But a big issue that reared its head again during this workshop is that researchers (not all but some) do not want to give up their data by making it publicly accessible, because they feel that they have worked hard on generating it and want to use it for analysis and writing papers; “it is my capital for career progression” I was told frankly by one researcher at the meeting. This raises the question of how to get researchers to share their data-something I started a discussion on in through a blog post a couple of months ago on How to motivate more knowledge sharing in research: using the carrot or the stick?.
Andy Jarvis, CCAFS Theme 5 Leader, suggested in his presentation that they will address this issue by using a carrot approach, by appealing to researchers with the following:
- This will stimulate greater use of promising agricultural technologies that researchers have developed
- This will enable retro-fitting of climate data to trials
- The project will add value to data shared through homologues, climate analysis, and enhanced visualisation
- Will allow comparability with other data and other trial sites
- The project will provide some money to rescue dataset on paper or on rotting hard drives
- Once available, experts can analyse in collaboration
But to hear from the researchers present what benefits and incentives they think there could and should be from sharing data, the participants broke up into groups to explore this further.

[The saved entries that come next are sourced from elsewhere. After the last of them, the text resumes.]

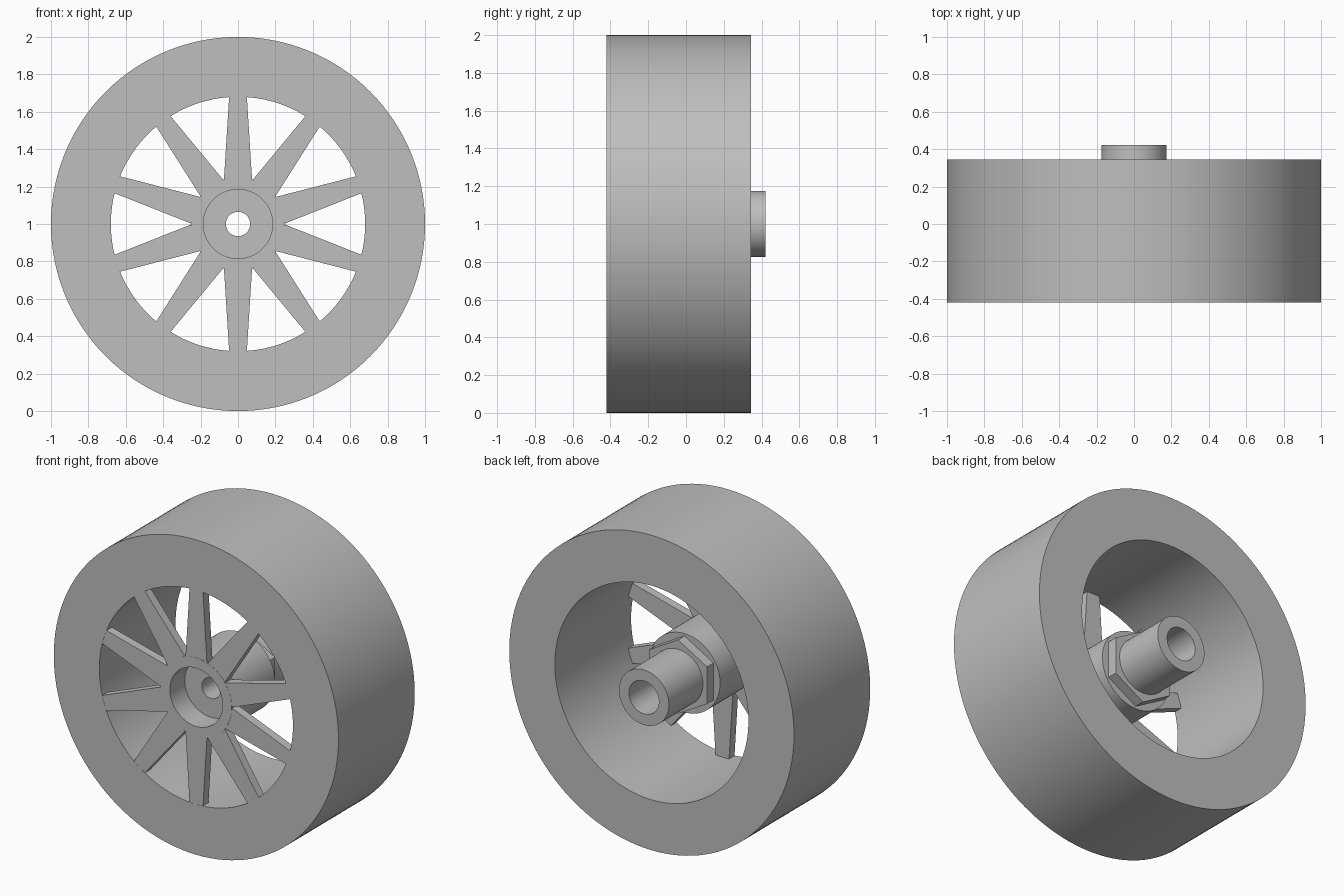
import bpy, bmesh, math
from mathutils import Matrix, Vector

cube = bpy.data.objects.get("Cube")
if cube:
    bpy.data.objects.remove(cube, do_unlink=True)

AXLE = Vector((0, 0, 1))
FRONT = -0.42
RIM_BACK = 0.345

grey = bpy.data.materials.new("plain grey")
grey.use_nodes = True
colour = (0.52, 0.52, 0.52, 1)
grey.diffuse_color = colour
grey.node_tree.nodes["Principled BSDF"].inputs["Base Color"].default_value = colour


def finish(name, bm, smooth=False):
    """Turn a bmesh into an object centred on the axle."""
    bmesh.ops.recalc_face_normals(bm, faces=bm.faces)
    mesh = bpy.data.meshes.new(name)
    bm.to_mesh(mesh)
    bm.free()
    mesh.materials.append(grey)
    obj = bpy.data.objects.new(name, mesh)
    obj.location = AXLE
    bpy.context.collection.objects.link(obj)
    if smooth:
        bpy.ops.object.select_all(action="DESELECT")
        obj.select_set(True)
        bpy.context.view_layer.objects.active = obj
        bpy.ops.object.shade_smooth_by_angle(angle=math.radians(30))
    return obj


def lathe(name, profile, steps=128):
    """Spin a closed (radius, y) profile around the axle."""
    bm = bmesh.new()
    verts = [bm.verts.new((0, y, r)) for r, y in profile]
    edges = [bm.edges.new((v, verts[i - 1])) for i, v in enumerate(verts)]
    bmesh.ops.spin(bm, geom=verts + edges, cent=(0, 0, 0), axis=(0, 1, 0),
                   angle=math.tau, steps=steps, use_merge=False)
    bmesh.ops.remove_doubles(bm, verts=bm.verts, dist=0.0001)
    return finish(name, bm, smooth=steps > 6)


# Wide rim with a flat tread
lathe("rim", [(0.68, FRONT), (1, FRONT), (1, RIM_BACK), (0.68, RIM_BACK)])

# Hub with front socket, stepped bore and rear shaft
lathe("hub", [
    (0.185, FRONT), (0.25, FRONT), (0.25, 0.015), (0.175, 0.015),
    (0.175, 0.422), (0.105, 0.422), (0.105, -0.1), (0.065, -0.1),
    (0.065, -0.27), (0.185, -0.27),
])

# Hexagonal collar around the shaft
lathe("hex_collar", [(0.16, 0.01), (0.235, 0.01), (0.235, 0.08), (0.16, 0.08)], steps=6)

# Ten tapered spokes, flush with the front
bm = bmesh.new()
for i in range(10):
    turn = Matrix.Rotation(i * math.tau / 10, 4, "Y")
    outline = [(-0.075, 0.24), (0.075, 0.24), (0.047, 0.685), (-0.047, 0.685)]
    face = bm.faces.new([bm.verts.new(turn @ Vector((x, FRONT + 0.001, z)))
                         for x, z in outline])
    side = bmesh.ops.extrude_face_region(bm, geom=[face])
    moved = [g for g in side["geom"] if isinstance(g, bmesh.types.BMVert)]
    bmesh.ops.translate(bm, verts=moved, vec=(0, 0.055, 0))
finish("spokes", bm)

The benefits listed were interestingly very similar to the African ‘carrots’: Results of a consultation at the African Agriculture Science Week and included:
- Benefits to the INDIVIDUAL such as personal recognition; personal benefits and career progression
- Benefits to the INSTITUTE such as increased credibility, improving efficiency, public relations value, and more access to funding
- Benefits at LARGE/CROSS-CUTTING such as strengthening work of others, better collaboration, and increased impact
So with an extensive list of benefits that could be gained from sharing data identified-the question is HOW to share the data. Groupwork was used to discuss:
- What kind of trials are there?
- What sort of metadata is needed?
- How to collect, store and share the data?
As the type of data and various mechanisms that could be developed for sharing it were being discussed, the Triple A framework became very evident and useful in thinking about what the project wants to achieve and which ‘pathways’ can achieve which level of sharing:
- The data can be made Available by publishing the metadata on the datasets that exist and that will be shared on the platform–so people will know what exists and what they can expect to find at some point
- Data is Accessible when the datasets are stored in their current formats so that the full content can be obtained but cannot be disaggregated such as with repositories
- If the system set up to share the data allows for datasets to be taken apart and parts used and re-integrated such as with databases then this makes the data Applicable
There was also alot of interest in CIARD by the group, including:
- Learning from others who are trying to share data–what pathways has CIARD learnt and documented from others
- Documenting, sharing and promoting the trial sites data sharing ‘pathway’ through CIARD
- Registering the data sharing pathway with the CIARD Routemap to Information Nodes and Gateways (RING) which is a global registry of web-based services that will give access to any kind of information sources pertaining to agricultural research for development
So watch out for those open gates…
Also see blog post by Andy Jarvis on the workshop on Sharing data on agricultural trials: towards a global repository
Photos in the blog: Andrew Farrow, CIAT